*** Opening of The data ***

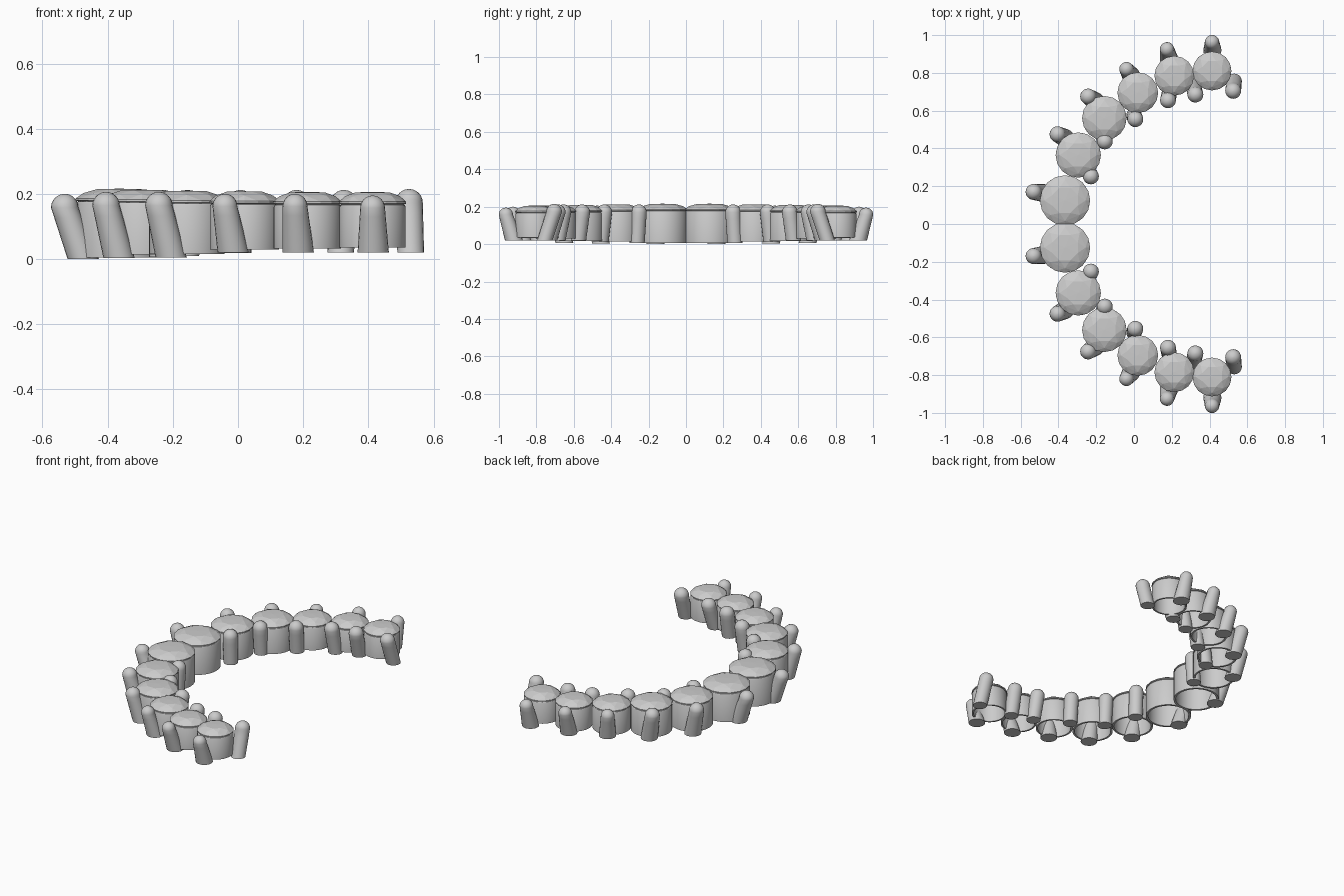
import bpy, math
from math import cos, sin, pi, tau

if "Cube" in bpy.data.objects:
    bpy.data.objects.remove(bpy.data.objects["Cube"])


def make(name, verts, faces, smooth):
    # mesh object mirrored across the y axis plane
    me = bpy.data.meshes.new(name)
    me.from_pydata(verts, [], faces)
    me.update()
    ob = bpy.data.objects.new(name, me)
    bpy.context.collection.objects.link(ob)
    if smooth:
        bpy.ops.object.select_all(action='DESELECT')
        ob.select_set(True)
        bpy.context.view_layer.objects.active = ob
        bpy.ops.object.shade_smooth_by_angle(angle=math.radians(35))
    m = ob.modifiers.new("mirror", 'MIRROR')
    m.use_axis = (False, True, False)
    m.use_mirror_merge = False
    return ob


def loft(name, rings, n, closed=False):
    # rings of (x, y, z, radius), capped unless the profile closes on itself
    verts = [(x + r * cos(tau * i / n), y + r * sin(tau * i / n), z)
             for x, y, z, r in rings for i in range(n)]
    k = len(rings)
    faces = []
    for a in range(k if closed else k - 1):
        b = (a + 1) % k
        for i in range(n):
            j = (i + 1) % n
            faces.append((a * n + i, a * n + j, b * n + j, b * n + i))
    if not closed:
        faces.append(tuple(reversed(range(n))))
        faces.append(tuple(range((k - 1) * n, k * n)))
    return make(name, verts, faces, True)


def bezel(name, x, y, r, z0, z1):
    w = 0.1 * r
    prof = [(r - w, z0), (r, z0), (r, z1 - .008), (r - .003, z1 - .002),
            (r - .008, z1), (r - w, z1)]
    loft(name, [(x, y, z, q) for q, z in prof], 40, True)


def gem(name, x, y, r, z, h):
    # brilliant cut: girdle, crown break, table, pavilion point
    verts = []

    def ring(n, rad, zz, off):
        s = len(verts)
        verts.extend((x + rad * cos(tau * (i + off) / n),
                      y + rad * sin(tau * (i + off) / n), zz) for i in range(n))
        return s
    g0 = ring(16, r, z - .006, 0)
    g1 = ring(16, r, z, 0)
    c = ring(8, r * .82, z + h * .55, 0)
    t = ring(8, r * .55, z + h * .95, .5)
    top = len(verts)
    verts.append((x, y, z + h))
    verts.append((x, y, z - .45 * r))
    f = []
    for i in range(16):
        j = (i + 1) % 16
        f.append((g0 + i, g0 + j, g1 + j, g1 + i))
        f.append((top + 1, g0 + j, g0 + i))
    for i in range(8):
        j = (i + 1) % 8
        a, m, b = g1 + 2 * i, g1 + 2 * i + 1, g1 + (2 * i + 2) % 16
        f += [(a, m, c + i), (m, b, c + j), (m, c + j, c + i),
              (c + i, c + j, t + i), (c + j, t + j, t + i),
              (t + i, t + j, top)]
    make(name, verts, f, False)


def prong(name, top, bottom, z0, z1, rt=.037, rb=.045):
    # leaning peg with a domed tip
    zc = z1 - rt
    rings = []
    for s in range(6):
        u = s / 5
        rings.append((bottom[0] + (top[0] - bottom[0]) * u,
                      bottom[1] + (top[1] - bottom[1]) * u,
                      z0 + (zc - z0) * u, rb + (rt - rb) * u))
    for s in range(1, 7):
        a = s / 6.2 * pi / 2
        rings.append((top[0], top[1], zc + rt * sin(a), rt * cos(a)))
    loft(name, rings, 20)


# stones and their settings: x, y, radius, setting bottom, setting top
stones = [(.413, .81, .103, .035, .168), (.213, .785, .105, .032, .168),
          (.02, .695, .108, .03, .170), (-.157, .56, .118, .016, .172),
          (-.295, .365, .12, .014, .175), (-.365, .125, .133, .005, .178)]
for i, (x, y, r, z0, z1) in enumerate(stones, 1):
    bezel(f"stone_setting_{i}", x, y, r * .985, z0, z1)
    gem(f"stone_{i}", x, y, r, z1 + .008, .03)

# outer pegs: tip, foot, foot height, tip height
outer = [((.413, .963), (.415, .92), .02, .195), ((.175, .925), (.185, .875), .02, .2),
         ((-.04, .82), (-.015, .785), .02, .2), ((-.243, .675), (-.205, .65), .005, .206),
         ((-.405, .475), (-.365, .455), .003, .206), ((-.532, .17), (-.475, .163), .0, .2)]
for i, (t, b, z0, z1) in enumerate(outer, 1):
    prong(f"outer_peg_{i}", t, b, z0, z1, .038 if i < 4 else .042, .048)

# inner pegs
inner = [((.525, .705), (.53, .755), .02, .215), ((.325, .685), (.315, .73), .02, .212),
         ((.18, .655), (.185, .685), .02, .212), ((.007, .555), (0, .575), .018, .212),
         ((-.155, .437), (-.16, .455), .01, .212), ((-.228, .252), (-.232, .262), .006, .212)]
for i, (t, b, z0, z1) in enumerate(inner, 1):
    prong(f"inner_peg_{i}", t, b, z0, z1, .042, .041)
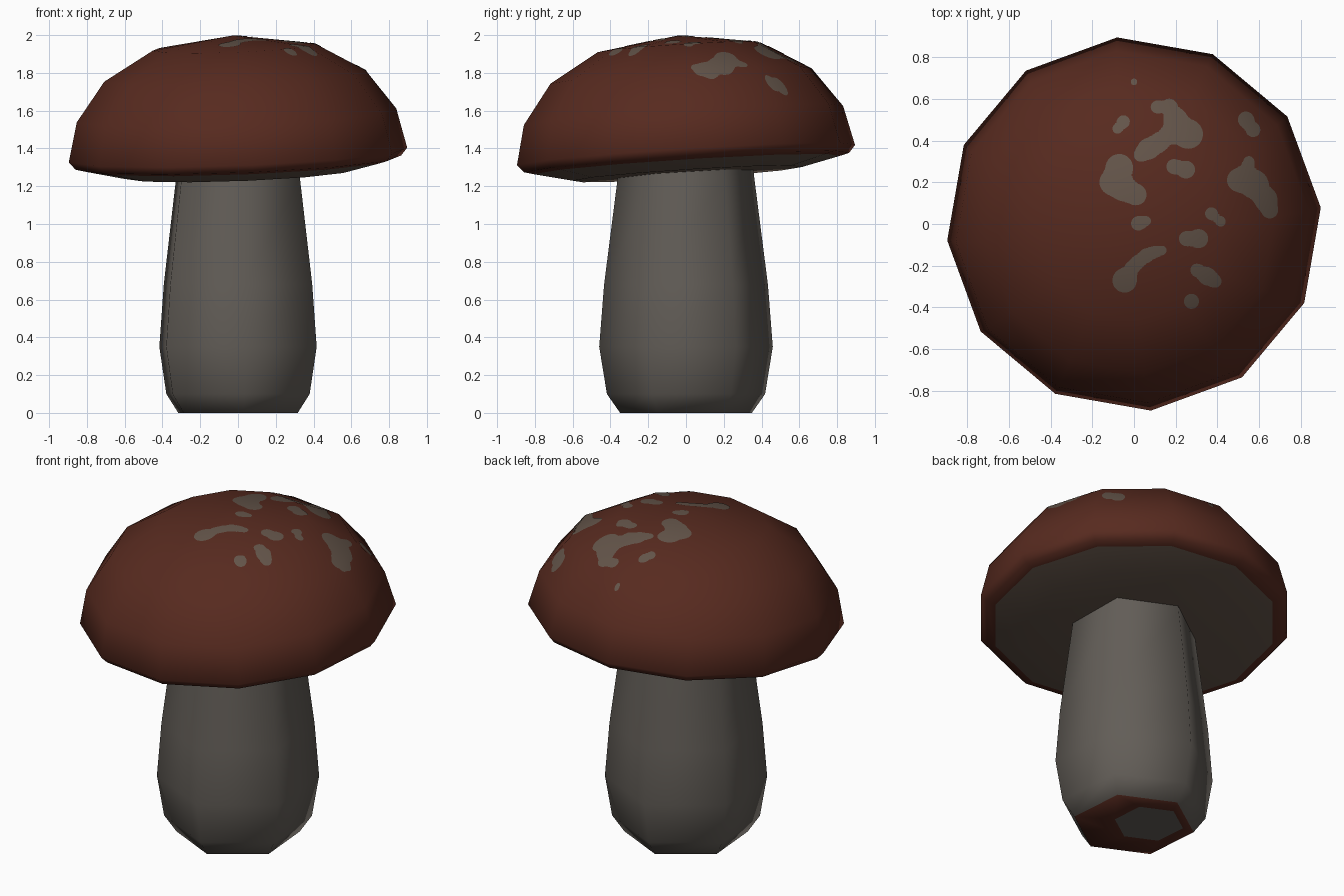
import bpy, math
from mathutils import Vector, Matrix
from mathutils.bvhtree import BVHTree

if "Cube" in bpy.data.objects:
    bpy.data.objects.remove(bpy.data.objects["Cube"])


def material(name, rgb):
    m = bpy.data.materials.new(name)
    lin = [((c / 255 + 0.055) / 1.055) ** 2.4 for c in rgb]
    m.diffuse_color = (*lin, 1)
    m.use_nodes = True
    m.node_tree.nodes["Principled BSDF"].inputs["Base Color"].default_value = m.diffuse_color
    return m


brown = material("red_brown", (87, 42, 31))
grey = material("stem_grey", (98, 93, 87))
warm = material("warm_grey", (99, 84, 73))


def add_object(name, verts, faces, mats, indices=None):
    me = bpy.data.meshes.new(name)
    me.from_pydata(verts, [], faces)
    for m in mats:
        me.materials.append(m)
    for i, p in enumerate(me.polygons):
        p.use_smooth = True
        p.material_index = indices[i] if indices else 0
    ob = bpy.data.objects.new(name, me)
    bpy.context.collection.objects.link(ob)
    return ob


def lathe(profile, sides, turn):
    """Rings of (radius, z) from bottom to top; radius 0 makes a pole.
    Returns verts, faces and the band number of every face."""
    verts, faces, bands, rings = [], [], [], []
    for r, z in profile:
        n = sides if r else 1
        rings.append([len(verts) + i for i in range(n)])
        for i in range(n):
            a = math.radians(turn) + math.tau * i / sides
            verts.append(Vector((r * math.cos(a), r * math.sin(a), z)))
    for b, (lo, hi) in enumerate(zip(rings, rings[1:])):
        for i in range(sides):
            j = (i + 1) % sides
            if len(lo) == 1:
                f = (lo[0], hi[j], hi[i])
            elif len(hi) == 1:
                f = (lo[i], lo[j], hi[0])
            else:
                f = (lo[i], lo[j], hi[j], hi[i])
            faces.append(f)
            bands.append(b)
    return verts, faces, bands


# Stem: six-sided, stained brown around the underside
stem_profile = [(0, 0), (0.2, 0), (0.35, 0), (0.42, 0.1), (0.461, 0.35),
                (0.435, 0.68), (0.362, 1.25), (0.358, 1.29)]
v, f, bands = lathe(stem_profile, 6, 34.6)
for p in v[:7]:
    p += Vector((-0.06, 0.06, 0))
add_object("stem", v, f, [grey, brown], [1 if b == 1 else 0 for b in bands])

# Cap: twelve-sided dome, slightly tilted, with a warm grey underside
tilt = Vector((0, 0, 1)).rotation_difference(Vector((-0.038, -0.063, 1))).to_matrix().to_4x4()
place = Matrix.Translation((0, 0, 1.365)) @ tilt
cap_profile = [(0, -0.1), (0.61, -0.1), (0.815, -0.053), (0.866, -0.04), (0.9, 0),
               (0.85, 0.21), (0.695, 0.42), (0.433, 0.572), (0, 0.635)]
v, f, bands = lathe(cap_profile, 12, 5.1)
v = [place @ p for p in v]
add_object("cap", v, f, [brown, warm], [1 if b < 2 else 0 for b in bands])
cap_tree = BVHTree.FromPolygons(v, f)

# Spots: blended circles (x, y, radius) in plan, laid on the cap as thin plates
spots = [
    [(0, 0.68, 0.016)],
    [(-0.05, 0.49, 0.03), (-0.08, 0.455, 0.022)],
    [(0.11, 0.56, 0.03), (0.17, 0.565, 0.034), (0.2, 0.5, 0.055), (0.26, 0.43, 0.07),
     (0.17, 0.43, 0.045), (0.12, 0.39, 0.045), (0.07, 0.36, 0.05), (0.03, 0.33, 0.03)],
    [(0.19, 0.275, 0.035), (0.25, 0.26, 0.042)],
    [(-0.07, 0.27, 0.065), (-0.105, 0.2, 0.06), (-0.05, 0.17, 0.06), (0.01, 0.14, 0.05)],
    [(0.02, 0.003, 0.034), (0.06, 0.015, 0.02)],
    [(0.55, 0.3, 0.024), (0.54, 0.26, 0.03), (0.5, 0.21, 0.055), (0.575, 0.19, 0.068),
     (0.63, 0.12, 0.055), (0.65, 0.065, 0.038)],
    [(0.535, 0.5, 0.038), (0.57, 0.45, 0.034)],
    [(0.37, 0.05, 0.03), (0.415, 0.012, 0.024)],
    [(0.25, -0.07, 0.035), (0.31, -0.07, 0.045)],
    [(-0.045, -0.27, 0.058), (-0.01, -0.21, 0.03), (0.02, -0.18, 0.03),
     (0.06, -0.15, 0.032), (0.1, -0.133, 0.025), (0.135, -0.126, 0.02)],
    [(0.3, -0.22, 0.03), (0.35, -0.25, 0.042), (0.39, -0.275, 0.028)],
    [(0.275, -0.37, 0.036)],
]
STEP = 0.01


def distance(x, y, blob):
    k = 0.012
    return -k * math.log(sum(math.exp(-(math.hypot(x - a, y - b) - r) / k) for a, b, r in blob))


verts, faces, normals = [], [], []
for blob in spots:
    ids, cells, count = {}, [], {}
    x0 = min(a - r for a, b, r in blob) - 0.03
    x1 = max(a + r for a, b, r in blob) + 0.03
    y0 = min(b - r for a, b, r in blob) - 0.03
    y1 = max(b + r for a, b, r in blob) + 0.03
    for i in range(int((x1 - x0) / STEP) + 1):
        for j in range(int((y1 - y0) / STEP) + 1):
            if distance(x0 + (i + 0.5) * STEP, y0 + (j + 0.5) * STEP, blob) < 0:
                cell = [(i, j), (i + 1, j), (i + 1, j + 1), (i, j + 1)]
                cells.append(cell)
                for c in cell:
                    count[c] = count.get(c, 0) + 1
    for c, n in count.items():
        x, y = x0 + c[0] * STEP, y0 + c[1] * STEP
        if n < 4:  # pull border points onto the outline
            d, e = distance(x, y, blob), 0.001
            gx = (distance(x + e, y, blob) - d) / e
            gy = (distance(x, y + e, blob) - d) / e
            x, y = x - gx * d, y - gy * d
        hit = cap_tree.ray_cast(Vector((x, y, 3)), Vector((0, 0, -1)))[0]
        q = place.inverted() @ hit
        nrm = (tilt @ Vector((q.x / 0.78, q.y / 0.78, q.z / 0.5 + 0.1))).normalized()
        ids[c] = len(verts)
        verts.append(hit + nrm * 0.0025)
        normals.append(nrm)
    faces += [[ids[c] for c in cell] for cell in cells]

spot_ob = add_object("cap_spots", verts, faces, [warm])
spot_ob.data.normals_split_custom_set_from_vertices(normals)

*** Close of The data ***

Where in the entries above does the word "blob" appear? Copy each line that has it.

def distance(x, y, blob):
    return -k * math.log(sum(math.exp(-(math.hypot(x - a, y - b) - r) / k) for a, b, r in blob))
for blob in spots:
    x0 = min(a - r for a, b, r in blob) - 0.03
    x1 = max(a + r for a, b, r in blob) + 0.03
    y0 = min(b - r for a, b, r in blob) - 0.03
    y1 = max(b + r for a, b, r in blob) + 0.03
            if distance(x0 + (i + 0.5) * STEP, y0 + (j + 0.5) * STEP, blob) < 0:
            d, e = distance(x, y, blob), 0.001
            gx = (distance(x + e, y, blob) - d) / e
            gy = (distance(x, y + e, blob) - d) / e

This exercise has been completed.